The initial velocity in projectile motion can be calculated using the formula v0 = v*cos(theta), where v is the initial speed and theta is the angle of launch.
The equations for solving projectile motion problems in one line are x = x0 + v0*t*cos(theta) and y = y0 + v0*t*sin(theta) - 0.5*g*t2, where x and y are the horizontal and vertical positions, x0 and y0 are the initial positions, v0 is the initial velocity, t is the time, theta is the angle of launch, and g is the acceleration due to gravity.
The range of a projectile can be found using the formula R = v02*sin(2*theta)/g, where R is the range, v0 is the initial velocity, theta is the angle of launch, and g is the acceleration due to gravity.
Yes, the same equations can be used to solve projectile motion problems in two lines. However, the initial velocity and angle of launch may need to be calculated separately using other equations.

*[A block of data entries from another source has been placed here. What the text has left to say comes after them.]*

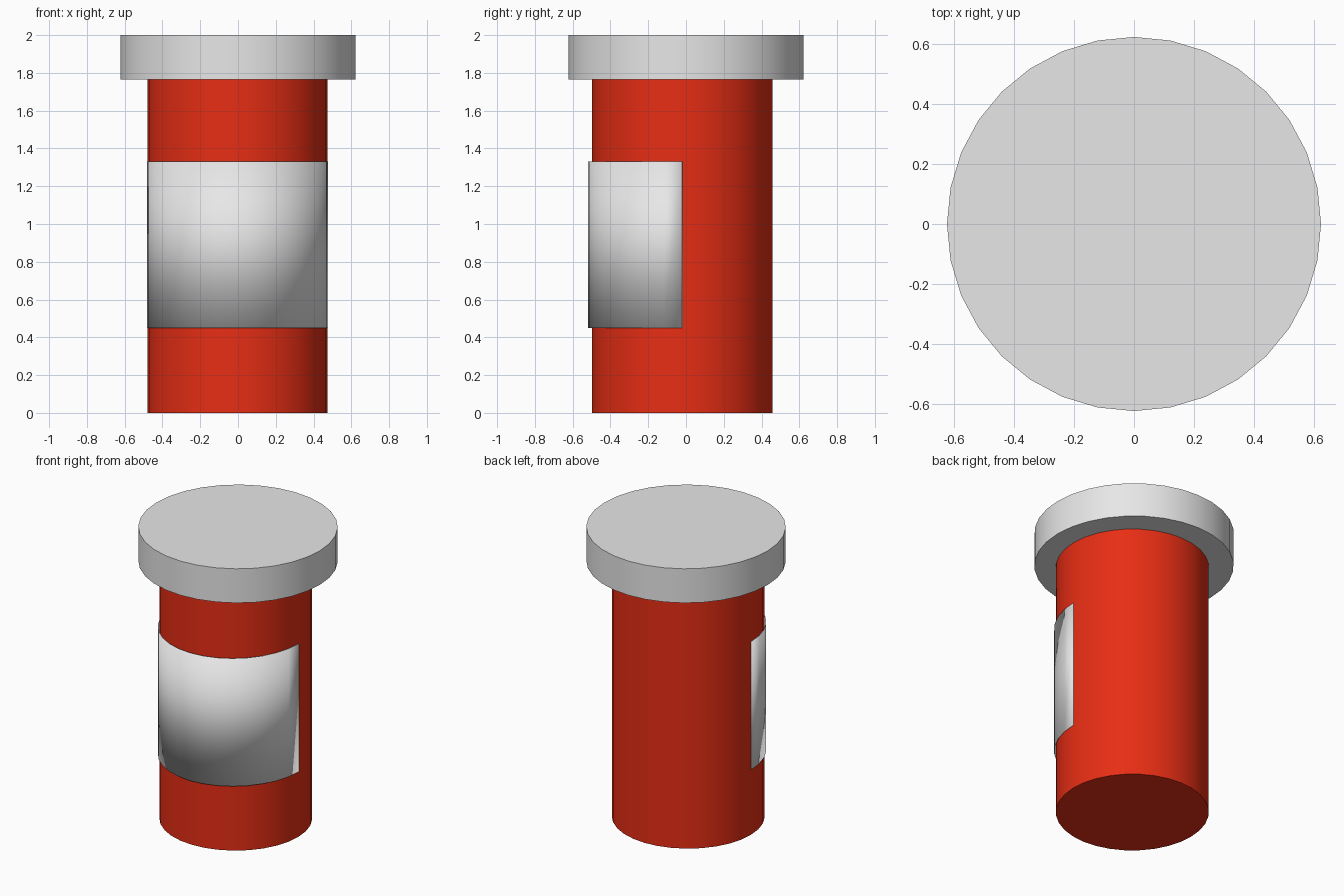
import bpy
import math
from math import sin, cos, pi

cube = bpy.data.objects.get("Cube")
if cube:
    bpy.data.objects.remove(cube, do_unlink=True)

SIDES = 32


def material(name, rgb):
    mat = bpy.data.materials.new(name)
    mat.use_nodes = True
    mat.diffuse_color = (*rgb, 1)
    mat.node_tree.nodes["Principled BSDF"].inputs["Base Color"].default_value = (*rgb, 1)
    return mat


def finish(obj, name, mat):
    obj.name = obj.data.name = name
    obj.data.materials.append(mat)
    bpy.ops.object.select_all(action="DESELECT")
    obj.select_set(True)
    bpy.context.view_layer.objects.active = obj
    bpy.ops.object.shade_smooth_by_angle(angle=math.radians(30))


def cylinder(name, mat, radius, x, y, bottom, top):
    bpy.ops.mesh.primitive_cylinder_add(
        vertices=SIDES, radius=radius, depth=top - bottom,
        location=(x, y, (bottom + top) / 2))
    finish(bpy.context.object, name, mat)


def half_band(name, mat, rx, ry, x, y, bottom, top, thickness):
    # Front half of an elliptical sleeve, thickened inwards
    steps = SIDES // 2
    arc = [(x + rx * cos(pi + pi * i / steps), y + ry * sin(pi + pi * i / steps))
           for i in range(steps + 1)]
    verts = [(px, py, z) for px, py in arc for z in (bottom, top)]
    faces = [(2 * i, 2 * i + 2, 2 * i + 3, 2 * i + 1) for i in range(steps)]
    mesh = bpy.data.meshes.new(name)
    mesh.from_pydata(verts, [], faces)
    obj = bpy.data.objects.new(name, mesh)
    bpy.context.collection.objects.link(obj)
    finish(obj, name, mat)
    solid = obj.modifiers.new("Thickness", "SOLIDIFY")
    solid.thickness = thickness
    solid.offset = -1


red = material("red", (0.8, 0.027, 0.007))
grey = material("light grey", (0.8, 0.8, 0.8))

# Container body, lid and wrapped front label
cylinder("body", red, 0.477, -0.003, -0.02, 0, 1.768)
cylinder("lid", grey, 0.622, 0, 0, 1.765, 2)
half_band("label", grey, 0.48, 0.5, -0.003, -0.02, 0.45, 1.33, 0.002)
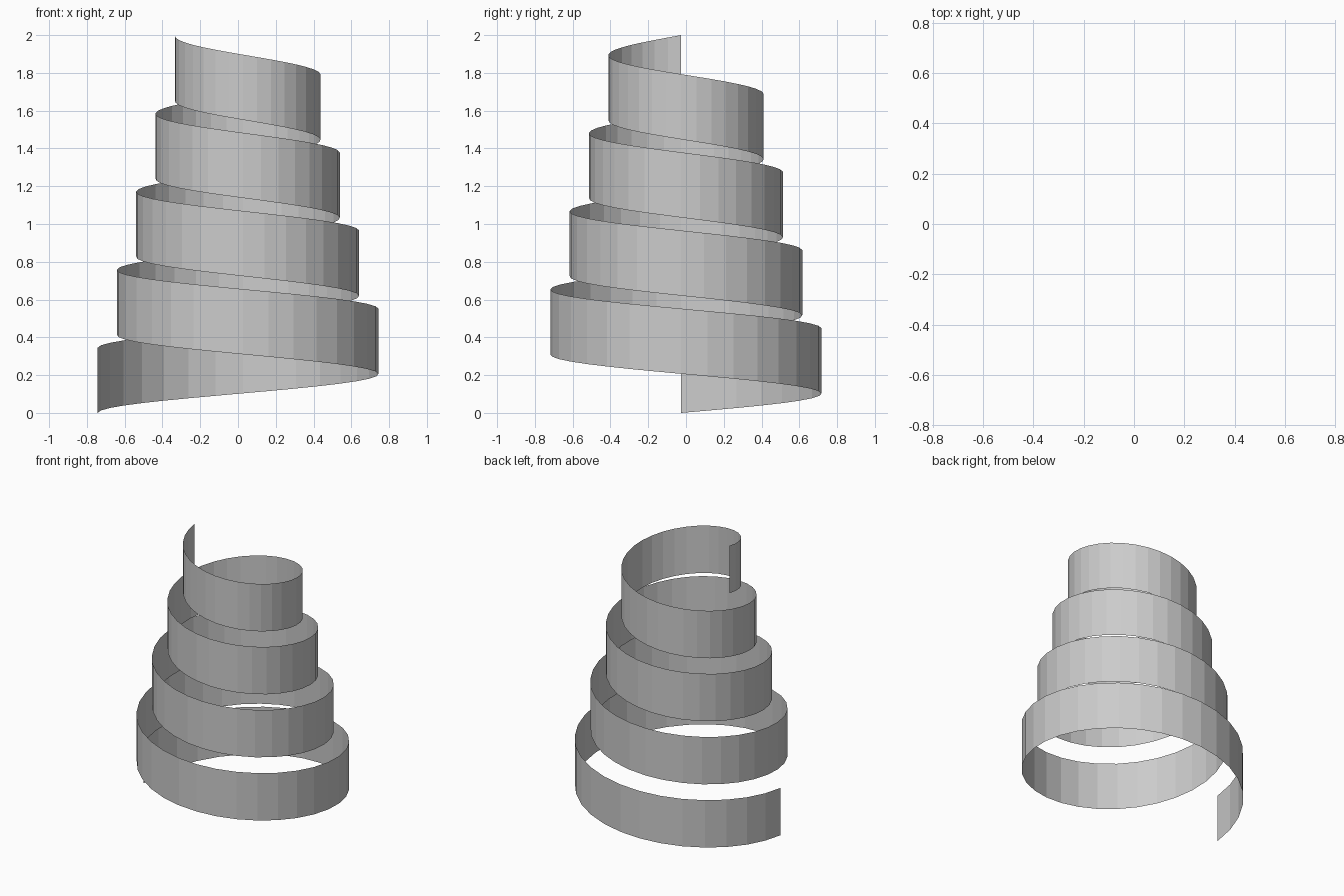
import bpy, bmesh
from math import sin, cos, pi

if "Cube" in bpy.data.objects:
    bpy.data.objects.remove(bpy.data.objects["Cube"])

# Spiral dimensions
TURNS, STEPS = 4, 32
R_START, R_END = 0.769, 0.360
RISE, BAND = 1.655, 0.345
CX, CY = 0.0257, -0.0257

bm = bmesh.new()

# Lower edge of the ribbon: tapering helix, starting at -x and passing the back first
path = []
n = TURNS * STEPS
for i in range(n + 1):
    t = i / n
    a = pi - 2 * pi * TURNS * t
    r = R_START + (R_END - R_START) * t
    path.append(bm.verts.new((CX + r * cos(a), CY + r * sin(a), RISE * t)))
edges = [bm.edges.new(pair) for pair in zip(path, path[1:])]

# Extrude straight up into a thin vertical band
ext = bmesh.ops.extrude_edge_only(bm, edges=edges)
top = [g for g in ext["geom"] if isinstance(g, bmesh.types.BMVert)]
bmesh.ops.translate(bm, verts=top, vec=(0, 0, BAND))

# Make the normals face outward
bm.normal_update()
for f in bm.faces:
    c = f.calc_center_median()
    if f.normal.x * (c.x - CX) + f.normal.y * (c.y - CY) < 0:
        f.normal_flip()

mesh = bpy.data.meshes.new("spiral_ribbon")
bm.to_mesh(mesh)
bm.free()
ribbon = bpy.data.objects.new("spiral_ribbon", mesh)
bpy.context.collection.objects.link(ribbon)
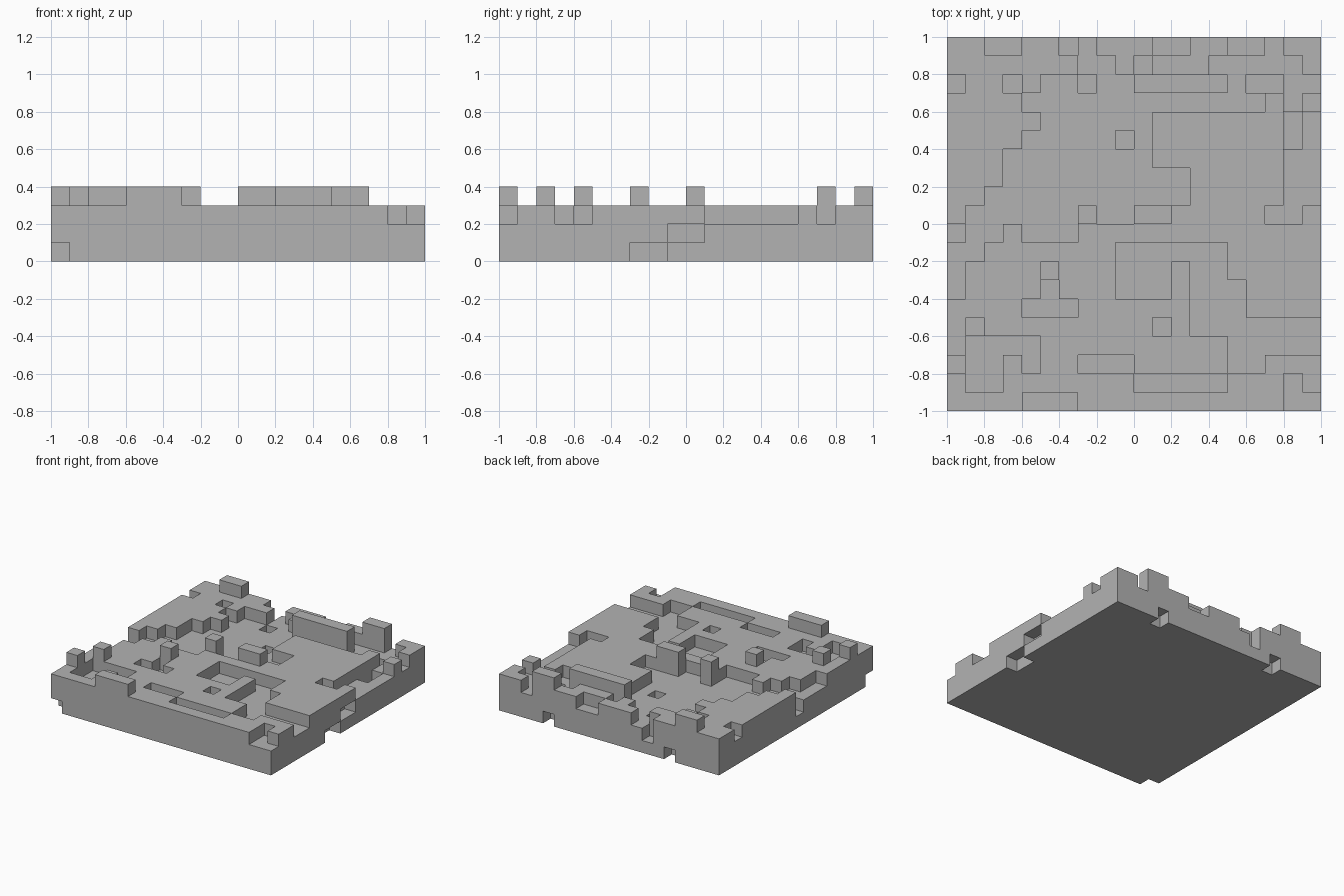
import bpy
import bmesh
from mathutils import Vector

cube = bpy.data.objects.get("Cube")
if cube:
    bpy.data.objects.remove(cube, do_unlink=True)

COUNT = 20
CELL = 2 / COUNT
LAST = COUNT - 1
PIT, VALLEY, PLATEAU, RAISED = 1, 2, 3, 4

# Plateau covering the whole square; rows count from the back
height = {(col, row): PLATEAU for col in range(COUNT) for row in range(COUNT)}


def set_level(level, patches):
    """Give every patch (column, row, width, depth) one height in cells."""
    for col, row, width, depth in patches:
        for c in range(col, col + width):
            for r in range(row, row + depth):
                height[c, r] = level


# Winding valley from the back gap to the left side
back_valley = [(7, 0, 1, 3), (8, 1, 1, 2), (5, 2, 5, 1), (4, 3, 13, 1),
               (5, 4, 6, 1), (4, 5, 7, 1), (3, 6, 8, 3), (11, 7, 2, 2),
               (2, 8, 1, 1), (1, 9, 11, 1), (0, 10, 3, 1), (4, 10, 3, 1),
               (0, 11, 2, 1), (0, 12, 1, 2)]
set_level(VALLEY, back_valley)

# Shelf along the right rim
side_shelf = [(14, 1, 5, 1), (15, 2, 5, 1), (18, 3, 1, 1), (18, 4, 2, 5),
              (17, 9, 2, 1)]
set_level(VALLEY, side_shelf)

# Notches in the back plateau
back_notches = [(11, 0, 2, 1), (17, 0, 1, 1), (10, 1, 1, 1), (0, 2, 1, 1),
                (3, 2, 1, 1)]
set_level(VALLEY, back_notches)

# Channel from the middle out to the right side
middle_channel = [(9, 11, 6, 1), (9, 12, 3, 2), (13, 12, 2, 1), (13, 13, 3, 2),
                  (13, 15, 7, 1), (15, 16, 5, 1), (15, 17, 2, 1),
                  (5, 13, 1, 1), (4, 14, 3, 1), (11, 15, 1, 1)]
set_level(VALLEY, middle_channel)

# Trenches behind the front rim and the lowered front corner
front_trenches = [(1, 16, 4, 1), (1, 17, 2, 2), (4, 17, 1, 1), (7, 17, 3, 1),
                  (10, 18, 5, 1), (18, 18, 1, 1), (18, 19, 2, 1)]
set_level(VALLEY, front_trenches)

# Deeper pits
pits = [(6, 0, 1, 1), (16, 2, 2, 1), (7, 2, 1, 1), (18, 4, 1, 2), (9, 5, 1, 1),
        (0, 10, 1, 1)]
set_level(PIT, pits)

# Raised blocks
raised_blocks = [(2, 0, 2, 1), (15, 0, 2, 1), (10, 2, 5, 1), (7, 9, 1, 1),
                 (10, 9, 2, 1), (5, 12, 1, 1), (1, 15, 1, 1), (0, 17, 1, 1),
                 (4, 19, 3, 1)]
set_level(RAISED, raised_blocks)

# Fill the columns, then open small hollows under the rim
solid = {(col, LAST - row, layer)
         for (col, row), top in height.items() for layer in range(top)}
solid -= {(0, 0, 0), (4, LAST, 0), (15, LAST, 0)}
solid -= {(LAST, 7, 0), (LAST, 8, 0), (LAST, 9, 1), (LAST, 10, 1)}

# Single flat colour
stone = bpy.data.materials.new("stone_grey")
stone.use_nodes = True
grey = (0.45, 0.45, 0.45, 1)
stone.diffuse_color = grey
stone.node_tree.nodes["Principled BSDF"].inputs["Base Color"].default_value = grey


def exposed_quads(cells):
    """Yield the corners of each cell side that borders empty space."""
    for cell in cells:
        for axis in range(3):
            for side in (-1, 1):
                step = Vector((0, 0, 0))
                step[axis] = side
                if tuple(int(c + s) for c, s in zip(cell, step)) in cells:
                    continue
                u, v = Vector((0, 0, 0)), Vector((0, 0, 0))
                u[(axis + 1) % 3] = side
                v[(axis + 2) % 3] = 1
                mid = Vector(cell) + Vector((1, 1, 1)) / 2 + step / 2
                yield [mid + (u * a + v * b) / 2
                       for a, b in ((-1, -1), (1, -1), (1, 1), (-1, 1))]


# Terrain skin with coplanar faces joined
bm = bmesh.new()
for quad in exposed_quads(solid):
    bm.faces.new([bm.verts.new(p * CELL - Vector((1, 1, 0))) for p in quad])
bmesh.ops.remove_doubles(bm, verts=bm.verts, dist=CELL / 100)
bmesh.ops.dissolve_limit(bm, angle_limit=0.01, verts=bm.verts, edges=bm.edges)
mesh = bpy.data.meshes.new("block_terrain")
bm.to_mesh(mesh)
bm.free()
mesh.materials.append(stone)
terrain = bpy.data.objects.new("block_terrain", mesh)
bpy.context.collection.objects.link(terrain)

To take air resistance into account in projectile motion problems, you can use the formula v = v0*e-kt/m, where v is the velocity at any time, v0 is the initial velocity, k is a constant, t is the time, and m is the mass of the object. This equation can be incorporated into the equations for solving projectile motion problems.